It takes 60 votes to end the minority-party delaying tactic known as a filibuster, and Democrats control 54 of 100 Senate seats. A change in the rules for ending filibusters wouldn’t be a first. In 1975, senators reduced the number of votes needed to end the obstruction tactic from 67 to the current 60.
While Reid and McConnell have made last-minute deals to avert past disputes, this time may be different. Reid accused McConnell on July 11 of breaking his word to allow timely votes on nominees. McConnell retorted that if Reid proceeded with the so-called nuclear option to change filibuster rules he would “be remembered as the worst leader of the Senate ever.”
Several Republicans said they made suggestions for resolving the conflict. Senator Rob Portman of Ohio said he spoke with Democratic leaders and proposed strengthening oversight of the consumer bureau in exchange for allowing a vote on Cordray, something Durbin said he would oppose.
“I know that’s his solution; I don’t like it,” Durbin said.
“We’re going to continue to negotiate and continue to talk, and then, I’m afraid, the majority leader may schedule a vote, unless we reach some agreement,” said McCain.
Rule changes aren’t nearly as common as threats to alter them. In 2005, after Democrats then in the minority blocked 10 of President George W. Bush’s appellate court nominees, Republicans said they would push through a rule change to prohibit the use of filibusters on judicial nominations.
Such a change was dubbed the “nuclear option” because the majority party proposed to do it with a simple majority of 51 votes. Democrats eventually agreed to allow confirmation of three nominees, and Republicans dropped the rule-change threat.

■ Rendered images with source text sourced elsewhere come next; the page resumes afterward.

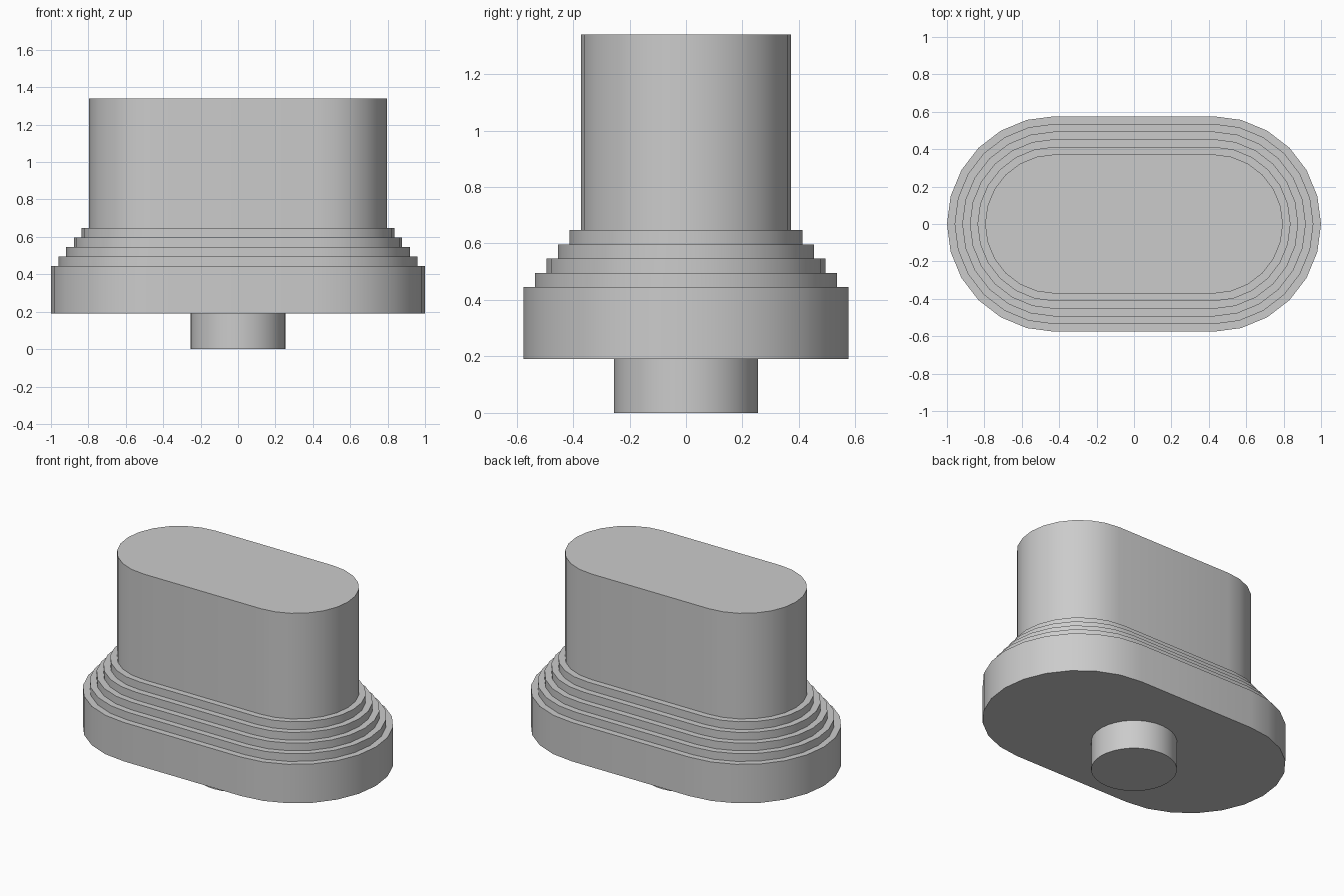
import bpy, bmesh, math

cube = bpy.data.objects.get("Cube")
if cube:
    bpy.data.objects.remove(cube, do_unlink=True)

grey = bpy.data.materials.new("light_grey")
grey.use_nodes = True
colour = (0.6, 0.6, 0.6, 1)
grey.diffuse_color = colour
grey.node_tree.nodes["Principled BSDF"].inputs["Base Color"].default_value = colour

STRAIGHT = 0.424  # half length of the straight sides


def outline(radius, half_length, steps):
    """Rounded slot outline, or a circle when half_length is zero."""
    points = []
    for side in (1, -1):
        for i in range(steps + (half_length > 0)):
            a = math.pi * (i / steps - 0.5)
            points.append((side * (half_length + radius * math.cos(a)),
                           side * radius * math.sin(a)))
    return points


def build(name, levels, half_length, steps):
    """Skin a stack of (radius, height) outlines and cap both ends."""
    bm = bmesh.new()
    rings = [[bm.verts.new((x, y, z)) for x, y in outline(r, half_length, steps)]
             for r, z in levels]
    for low, high in zip(rings, rings[1:]):
        for i in range(len(low)):
            j = (i + 1) % len(low)
            bm.faces.new((low[i], low[j], high[j], high[i]))
    bm.faces.new(rings[0][::-1])
    bm.faces.new(rings[-1])
    bmesh.ops.recalc_face_normals(bm, faces=bm.faces)
    mesh = bpy.data.meshes.new(name)
    bm.to_mesh(mesh)
    bm.free()
    mesh.materials.append(grey)
    obj = bpy.data.objects.new(name, mesh)
    bpy.context.collection.objects.link(obj)
    bpy.ops.object.select_all(action="DESELECT")
    obj.select_set(True)
    bpy.context.view_layer.objects.active = obj
    bpy.ops.object.shade_smooth_by_angle(angle=math.radians(35))


# Stepped body: thick base, four thin steps, tall upper block
levels, bottom = [], 0.19
for i, top in enumerate((0.445, 0.496, 0.546, 0.597, 0.648, 1.34)):
    radius = 0.576 - 0.0408 * i
    levels += [(radius, bottom), (radius, top)]
    bottom = top
build("stepped_body", levels, STRAIGHT, 12)

# Round peg under the base
build("bottom_peg", [(0.255, 0), (0.255, 0.19)], 0, 16)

Obama first nominated Cordray to lead the consumer financial bureau in 2011. Republicans blocked his confirmation that December because they opposed the structure of the new bureau, created by the Dodd-Frank financial-market overhaul.

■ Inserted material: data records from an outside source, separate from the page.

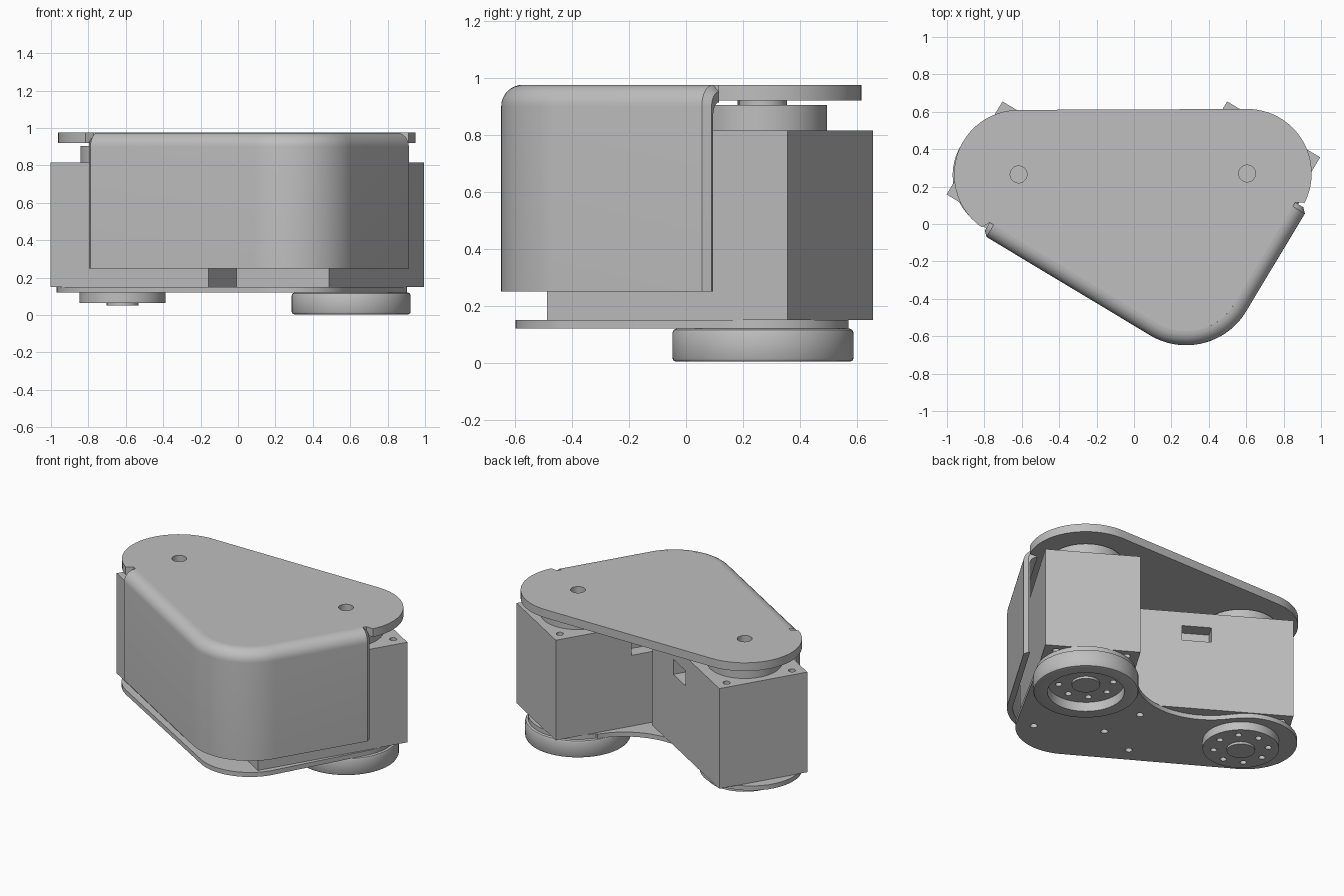
import bpy, bmesh, math
from mathutils import Vector

cube = bpy.data.objects.get("Cube")
if cube:
    bpy.data.objects.remove(cube, do_unlink=True)

grey = bpy.data.materials.new("light grey")
grey.use_nodes = True
tone = (0.52, 0.52, 0.52, 1)
grey.diffuse_color = tone
grey.node_tree.nodes["Principled BSDF"].inputs["Base Color"].default_value = tone

# Shared layout: two drive axes, their body directions and the front corner
left_hub, right_hub = Vector((-0.617, 0.265)), Vector((0.605, 0.27))
along = Vector((0.857, -0.515)).normalized()
across = Vector((-along.y, along.x))
front_hub = left_hub + along * (right_hub - left_hub).dot(along)
A_LEFT = math.degrees(math.atan2(-across.y, -across.x))
A_RIGHT = A_LEFT + 90


def arc(c, r, a0, a1, n=24):
    steps = [math.radians(a0 + (a1 - a0) * i / n) for i in range(n + 1)]
    return [Vector((c[0] + r * math.cos(a), c[1] + r * math.sin(a))) for a in steps]


def finish(name, bm):
    bmesh.ops.recalc_face_normals(bm, faces=bm.faces)
    mesh = bpy.data.meshes.new(name)
    bm.to_mesh(mesh)
    bm.free()
    mesh.materials.append(grey)
    ob = bpy.data.objects.new(name, mesh)
    bpy.context.collection.objects.link(ob)
    return ob


def add_prism(bm, pts, z0, z1):
    low = [bm.verts.new((p.x, p.y, z0)) for p in pts]
    high = [bm.verts.new((p.x, p.y, z1)) for p in pts]
    bm.faces.new(low[::-1])
    bm.faces.new(high)
    for i in range(len(pts)):
        j = (i + 1) % len(pts)
        bm.faces.new((low[i], low[j], high[j], high[i]))


def prism(name, pts, z0, z1):
    bm = bmesh.new()
    add_prism(bm, pts, z0, z1)
    return finish(name, bm)


def circle(c, r, n=48):
    return arc(c, r, 0, 360, n)[:-1]


def lathe(name, c, profile, n=64):
    # closed (radius, z) profile spun about a vertical axis
    bm = bmesh.new()
    rings = [[bm.verts.new((p.x, p.y, z)) for p in circle(c, r, n)] for r, z in profile]
    for a, b in zip(rings, rings[1:] + rings[:1]):
        for i in range(n):
            j = (i + 1) % n
            bm.faces.new((a[i], a[j], b[j], b[i]))
    return finish(name, bm)


def cut(ob, solids):
    # subtract a set of separate prisms given as (outline, z0, z1)
    bm = bmesh.new()
    for s in solids:
        add_prism(bm, *s)
    tool = finish("cutter", bm)
    tool.hide_render = True
    mod = ob.modifiers.new("cut", 'BOOLEAN')
    mod.operation, mod.solver, mod.object = 'DIFFERENCE', 'EXACT', tool
    activate(ob)
    bpy.ops.object.modifier_apply(modifier=mod.name)
    bpy.data.objects.remove(tool, do_unlink=True)


def activate(ob):
    bpy.ops.object.select_all(action='DESELECT')
    ob.select_set(True)
    bpy.context.view_layer.objects.active = ob


# Top plate: two round lobes, narrowing under the cover's rounded rim
TOP, UNDER = 0.975, 0.92
R, RIM = 0.345, 0.30
outline = (arc(right_hub, R, A_RIGHT + 4, 90) + arc(left_hub, R, 90, A_LEFT + 356)
           + arc(front_hub, RIM, A_LEFT, A_RIGHT))
outline.insert(-25, left_hub - across * RIM)
outline.append(right_hub + along * RIM)
top_plate = prism("top_plate", outline, UNDER, TOP)
cut(top_plate, [(circle(h, 0.045), 0.9, 1) for h in (left_hub, right_hub)])

# Front cover: wall section swept round the front corner, with rounded ends
def section(inset):
    rim = [Vector((0.375 - inset, 0.25))]
    rim += arc((0.30, 0.90), 0.075 - inset, 0, 90, 8)
    return rim + [Vector((RIM, UNDER - 0.005))] + arc((0.295, 0.87), 0.045, 90, 0, 4) + [Vector((0.34, 0.25))]


stations = []
END = 0.025
for i in range(6):
    t = math.radians(90 * i / 5)
    stations.append((left_hub + along * END * (1 - math.sin(t)) * -1 + along * END,
                     -across, END * (1 - math.cos(math.pi / 2 - t))))
for p in arc(front_hub, 1, A_LEFT, A_RIGHT, 28):
    stations.append((front_hub, p - front_hub, 0))
for i in range(6):
    t = math.radians(90 * i / 5)
    stations.append((right_hub - across * END * (1 - math.sin(math.pi / 2 - t)) * -1 - across * END,
                     along, END * (1 - math.cos(t))))
bm = bmesh.new()
rows = []
for base, n, inset in stations:
    rows.append([bm.verts.new((*(base + n * p.x), p.y)) for p in section(inset)])
for a, b in zip(rows, rows[1:]):
    for i in range(len(a)):
        j = (i + 1) % len(a)
        bm.faces.new((a[i], a[j], b[j], b[i]))
bm.faces.new(rows[0])
bm.faces.new(rows[-1][::-1])
front_cover = finish("front_cover", bm)

# Drive bodies, hubs and screw holes
LENGTH, HALF, BACK = 0.985, 0.29, 0.275
LOW, HIGH = 0.15, 0.815
screws = []
for side, hub, d, w in (("left", left_hub, along, across), ("right", right_hub, -across, along)):
    def at(u, v):
        return hub + d * (u - BACK) + w * v

    body = prism(side + "_drive_body",
                 [at(0, -HALF), at(LENGTH, -HALF), at(LENGTH, HALF), at(0, HALF)], LOW, HIGH)
    holes = [circle(at(u, v), 0.022, 16) for u in (0.06, LENGTH - 0.06) for v in (-0.215, 0.215)]
    screws += [holes[2], holes[3]]
    inner = 1 if side == "left" else -1
    socket = [at(u, inner * v) for u, v in ((0.5, 0.2), (0.68, 0.2), (0.68, 0.4), (0.5, 0.4))]
    cut(body, [(h, z, z + 0.12) for h in holes for z in (LOW - 0.06, HIGH - 0.06)]
        + [(socket, 0.62, 0.72)])

    # idler stack above the body
    prism(side + "_upper_hub", circle(hub, 0.225, 64), HIGH, 0.905)
    prism(side + "_upper_boss", circle(hub, 0.085), 0.905, UNDER)
    # output horn below, with a ring of screw holes
    horn = prism(side + "_lower_horn", circle(hub, 0.23, 64), 0.065, LOW)
    cut(horn, [(circle(p, 0.02, 12), 0, 0.1) for p in circle(hub, 0.165, 8)])
    prism(side + "_lower_boss", circle(hub, 0.085), 0.05, 0.1)

# Wheel ring round one lower horn
lathe("wheel_ring", right_hub, [(0.232, 0.004), (0.305, 0.004), (0.313, 0.007), (0.318, 0.016),
                                (0.318, 0.105), (0.313, 0.116), (0.305, 0.12), (0.232, 0.12)])

# Bottom plate: lobes joined by a concave back edge
lobe = Vector((-0.66, 0.26))
bottom = (arc(right_hub, 0.3, A_RIGHT, 146) + arc((-0.03, 0.69), 0.45, -34, -146)
          + arc(lobe, 0.31, 34, A_LEFT + 360) + arc(front_hub, 0.325, A_LEFT, A_RIGHT))
bottom_plate = prism("bottom_plate", bottom, 0.12, LOW)
cut(bottom_plate, [(h, 0.1, 0.2) for h in screws])

for ob in list(bpy.context.scene.objects):
    if ob.type == 'MESH' and grey.name in ob.data.materials:
        activate(ob)
        bpy.ops.object.shade_smooth_by_angle(angle=math.radians(32))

Obama installed Cordray in January 2012 during what he said was a Senate recess. That angered Republicans who said the chamber wasn’t officially in recess and Obama couldn’t appoint him without Senate confirmation. The president sent Cordray’s nomination to the Senate again on Jan. 24 of this year.
Senate Republicans say they oppose Cordray’s confirmation unless the administration changes the bureau’s operations to provide more oversight.
Obama named the NLRB’s Griffin and Block to the labor relations board on the same day as Cordray’s appointment. The NLRB appointments were ruled invalid on Jan. 25 by a federal appeals court in Washington. The administration appealed to the U.S. Supreme Court, which will consider the case in its 2013-2014 term.
The NLRB will lose its quorum and be unable to function unless at least one nominee is confirmed before Pearce’s term expires Aug. 27. As of May, about 120 challenges in labor board cases were pending in courts on claims that Obama’s appointments were constitutionally invalid, said labor board spokesman Gregory King.